[WORK TO COMPLETE]: Report every line from the following entries that contains the string "prism".

# # # # #

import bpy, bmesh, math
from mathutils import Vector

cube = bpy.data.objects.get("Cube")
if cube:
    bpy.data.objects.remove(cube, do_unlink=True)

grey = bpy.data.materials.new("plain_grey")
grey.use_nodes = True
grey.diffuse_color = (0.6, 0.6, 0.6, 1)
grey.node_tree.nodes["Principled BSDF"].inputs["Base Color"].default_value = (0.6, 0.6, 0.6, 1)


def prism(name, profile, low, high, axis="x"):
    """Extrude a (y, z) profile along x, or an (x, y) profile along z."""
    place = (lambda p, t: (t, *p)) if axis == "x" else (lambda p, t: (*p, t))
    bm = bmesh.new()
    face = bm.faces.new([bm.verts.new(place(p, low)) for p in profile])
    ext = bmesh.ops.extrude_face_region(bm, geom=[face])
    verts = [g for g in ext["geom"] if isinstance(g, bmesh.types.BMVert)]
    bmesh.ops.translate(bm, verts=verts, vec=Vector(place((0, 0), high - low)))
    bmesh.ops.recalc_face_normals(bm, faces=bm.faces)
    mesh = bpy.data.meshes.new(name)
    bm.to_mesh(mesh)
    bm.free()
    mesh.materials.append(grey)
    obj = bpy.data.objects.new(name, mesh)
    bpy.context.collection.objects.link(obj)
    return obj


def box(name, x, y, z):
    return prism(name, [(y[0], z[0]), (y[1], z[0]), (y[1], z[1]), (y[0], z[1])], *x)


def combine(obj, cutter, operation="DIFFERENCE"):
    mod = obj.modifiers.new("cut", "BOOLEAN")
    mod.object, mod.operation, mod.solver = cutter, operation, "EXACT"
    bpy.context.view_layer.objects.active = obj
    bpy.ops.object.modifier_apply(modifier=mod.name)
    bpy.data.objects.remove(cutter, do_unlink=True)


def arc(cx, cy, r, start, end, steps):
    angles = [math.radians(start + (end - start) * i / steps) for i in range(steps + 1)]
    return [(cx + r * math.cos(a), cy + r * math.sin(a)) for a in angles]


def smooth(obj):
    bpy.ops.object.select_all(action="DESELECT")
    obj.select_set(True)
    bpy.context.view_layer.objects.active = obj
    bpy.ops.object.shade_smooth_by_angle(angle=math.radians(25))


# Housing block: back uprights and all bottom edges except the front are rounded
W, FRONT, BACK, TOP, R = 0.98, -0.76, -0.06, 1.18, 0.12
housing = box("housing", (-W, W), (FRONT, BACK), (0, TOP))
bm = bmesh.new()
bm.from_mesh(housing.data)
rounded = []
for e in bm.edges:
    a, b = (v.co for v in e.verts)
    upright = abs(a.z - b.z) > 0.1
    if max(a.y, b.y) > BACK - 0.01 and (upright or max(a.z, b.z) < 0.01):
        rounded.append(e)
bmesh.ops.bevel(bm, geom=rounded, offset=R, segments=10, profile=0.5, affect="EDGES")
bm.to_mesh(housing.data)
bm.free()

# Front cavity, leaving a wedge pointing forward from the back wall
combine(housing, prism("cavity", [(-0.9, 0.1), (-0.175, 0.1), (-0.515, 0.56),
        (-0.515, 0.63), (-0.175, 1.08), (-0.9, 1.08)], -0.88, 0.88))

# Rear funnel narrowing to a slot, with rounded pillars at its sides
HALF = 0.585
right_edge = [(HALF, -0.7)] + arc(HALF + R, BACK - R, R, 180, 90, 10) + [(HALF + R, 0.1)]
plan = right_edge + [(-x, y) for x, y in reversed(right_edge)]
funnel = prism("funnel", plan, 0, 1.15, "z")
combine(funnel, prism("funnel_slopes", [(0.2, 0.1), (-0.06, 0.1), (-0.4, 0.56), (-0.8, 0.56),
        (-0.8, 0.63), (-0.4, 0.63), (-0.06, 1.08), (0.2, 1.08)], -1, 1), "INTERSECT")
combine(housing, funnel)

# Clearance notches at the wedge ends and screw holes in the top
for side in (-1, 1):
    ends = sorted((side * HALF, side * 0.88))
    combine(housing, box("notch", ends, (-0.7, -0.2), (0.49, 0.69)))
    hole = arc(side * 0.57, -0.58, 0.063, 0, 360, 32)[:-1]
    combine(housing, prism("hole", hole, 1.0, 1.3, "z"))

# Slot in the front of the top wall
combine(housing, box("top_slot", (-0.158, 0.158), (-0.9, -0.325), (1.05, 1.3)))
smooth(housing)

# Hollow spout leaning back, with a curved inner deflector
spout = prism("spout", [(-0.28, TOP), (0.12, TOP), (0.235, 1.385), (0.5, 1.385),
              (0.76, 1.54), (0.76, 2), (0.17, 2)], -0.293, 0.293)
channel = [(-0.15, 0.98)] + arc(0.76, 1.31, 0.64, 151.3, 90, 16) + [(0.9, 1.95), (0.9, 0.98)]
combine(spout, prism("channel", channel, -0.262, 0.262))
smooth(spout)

# # # # #

[ANSWER FOR THE TASK]:
def prism(name, profile, low, high, axis="x"):
    return prism(name, [(y[0], z[0]), (y[1], z[0]), (y[1], z[1]), (y[0], z[1])], *x)
combine(housing, prism("cavity", [(-0.9, 0.1), (-0.175, 0.1), (-0.515, 0.56),
funnel = prism("funnel", plan, 0, 1.15, "z")
combine(funnel, prism("funnel_slopes", [(0.2, 0.1), (-0.06, 0.1), (-0.4, 0.56), (-0.8, 0.56),
    combine(housing, prism("hole", hole, 1.0, 1.3, "z"))
spout = prism("spout", [(-0.28, TOP), (0.12, TOP), (0.235, 1.385), (0.5, 1.385),
combine(spout, prism("channel", channel, -0.262, 0.262))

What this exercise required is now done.